Yesterday saw the 100th anniversary of partial voting rights being granted to British women. Fate decreed that it would also be a day to discuss the gender pay gap that still faces them. In 1997 the difference between male and female earnings in the UK was 27.5%. By 2017 the disparity was down to 18.4%. While this represents progress, it’s coming at a rate that suggests we may have to wait another 40 years for parity.
Tesco is widely regarded as a fair, supportive employer, so yesterday’s news that thousands of the retail giant’s female staff are mounting a legal challenge for back pay raised eyebrows. These women are claiming pay parity with men in similarly demanding roles, and Leigh Day, the law firm acting on their behalf, are making a persuasive case. It’s been revealed that the most common hourly rate for female employees is £8 while the equivalent for men is £11. Arguments that the physical demands of warehouse work justifies significantly better may not stand up; if we take that thought to its logical conclusion then pickers and packers in retailer warehouses might claim the right to higher wages than white collar workers who never break a sweat.

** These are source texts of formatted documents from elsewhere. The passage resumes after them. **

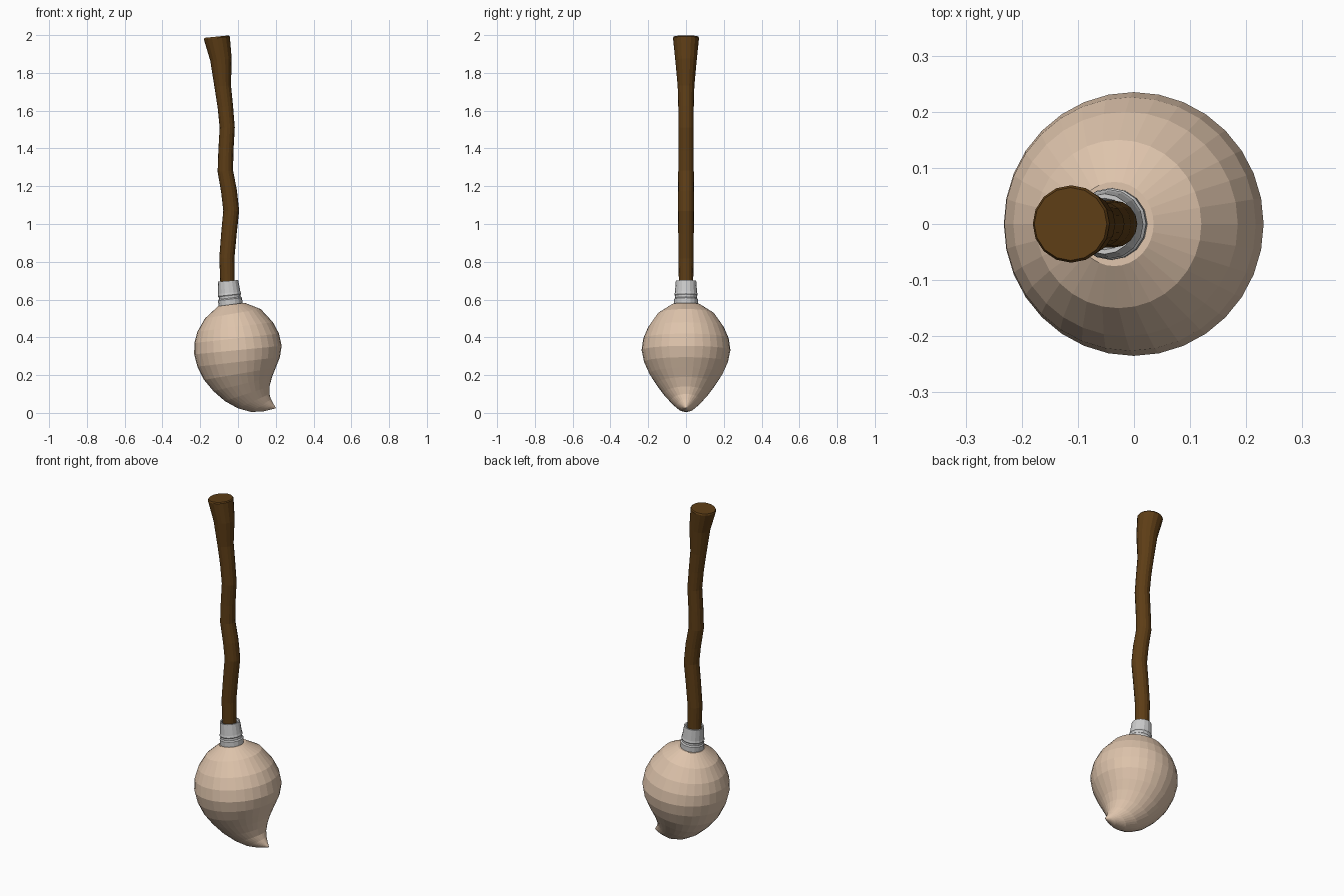
import bpy, bmesh, math


def material(name, color):
    m = bpy.data.materials.new(name)
    m.diffuse_color = (*color, 1)
    return m


def loft(name, rings, sides, mat=None):
    """Skin tilted rings given as (left x, left z, right x, right z, y radius)."""
    bm = bmesh.new()
    loops = []
    for lx, lz, rx, rz, ry in rings:
        loop = []
        for i in range(sides):
            a = 2 * math.pi * i / sides
            t = (1 + math.cos(a)) / 2
            loop.append(bm.verts.new((lx + (rx - lx) * t, ry * math.sin(a), lz + (rz - lz) * t)))
        loops.append(loop)
    for a, b in zip(loops, loops[1:]):
        for i in range(sides):
            j = (i + 1) % sides
            bm.faces.new((a[i], a[j], b[j], b[i]))
    bm.faces.new(loops[0])
    bm.faces.new(loops[-1])
    bmesh.ops.recalc_face_normals(bm, faces=bm.faces)
    me = bpy.data.meshes.new(name)
    bm.to_mesh(me)
    bm.free()
    ob = bpy.data.objects.new(name, me)
    bpy.context.collection.objects.link(ob)
    if mat:
        me.materials.append(mat)
    return ob


def disc(x, z, r, tilt):
    """Round ring at (x, z), its right side raised by the tilt angle."""
    c, s = r * math.cos(tilt), r * math.sin(tilt)
    return (x - c, z - s, x + c, z + s, r)


wood = material("wood", (0.11, 0.047, 0.008))
hair = material("bristle", (0.73, 0.55, 0.41))

# Bristle head: round bulb curling to a side tip
loft("bristle_head", [
    (-0.105, 0.565, 0.035, 0.583, 0.075),
    (-0.175, 0.50, 0.12, 0.55, 0.15),
    (-0.215, 0.43, 0.185, 0.48, 0.20),
    (-0.231, 0.37, 0.217, 0.42, 0.226),
    (-0.232, 0.31, 0.231, 0.355, 0.235),
    (-0.215, 0.245, 0.222, 0.295, 0.222),
    (-0.18, 0.175, 0.20, 0.24, 0.194),
    (-0.13, 0.115, 0.18, 0.19, 0.157),
    (-0.07, 0.063, 0.167, 0.14, 0.118),
    (0.0, 0.024, 0.166, 0.10, 0.080),
    (0.07, 0.005, 0.175, 0.072, 0.050),
    (0.135, 0.008, 0.187, 0.049, 0.026),
    (0.199, 0.024, 0.201, 0.026, 0.001),
], 32, hair)

# Metal collar with a groove
loft("collar", [disc(*p) for p in (
    (-0.039, 0.565, 0.064, 0.13),
    (-0.042, 0.602, 0.064, 0.12),
    (-0.043, 0.608, 0.058, 0.12),
    (-0.044, 0.618, 0.058, 0.12),
    (-0.045, 0.624, 0.062, 0.11),
    (-0.046, 0.636, 0.059, 0.11),
    (-0.053, 0.699, 0.054, 0.08),
    (-0.053, 0.699, 0.046, 0.08),
    (-0.052, 0.685, 0.041, 0.08))], 16)

# Wavy wooden handle, flared at the top
loft("handle", [disc(*p) for p in (
    (-0.050, 0.64, 0.037, 0.08),
    (-0.056, 0.70, 0.038, 0.02),
    (-0.059, 0.82, 0.040, -0.05),
    (-0.048, 0.95, 0.041, -0.12),
    (-0.036, 1.07, 0.042, 0.0),
    (-0.047, 1.17, 0.042, 0.16),
    (-0.067, 1.28, 0.041, 0.08),
    (-0.064, 1.39, 0.040, -0.06),
    (-0.057, 1.51, 0.040, 0.02),
    (-0.067, 1.62, 0.041, 0.12),
    (-0.081, 1.73, 0.044, 0.10),
    (-0.090, 1.87, 0.057, 0.10),
    (-0.112, 1.985, 0.069, 0.12),
    (-0.113, 1.992, 0.065, 0.10))], 16, wood)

This hard-hitting review of Tesco policy was followed yesterday morning by a softer-hitting investigation on a BBC current affairs show revealing that female contestants on the latest series of “Love Island” were paid less for subsequent promotional work than their male co-stars. Some might argue that there are worthier standard bearers for equality of opportunity. Others might wonder why anyone would choose to employ a Love Island alumnus of either sex. But if we’re serious about pay parity then we can’t just stand up for […]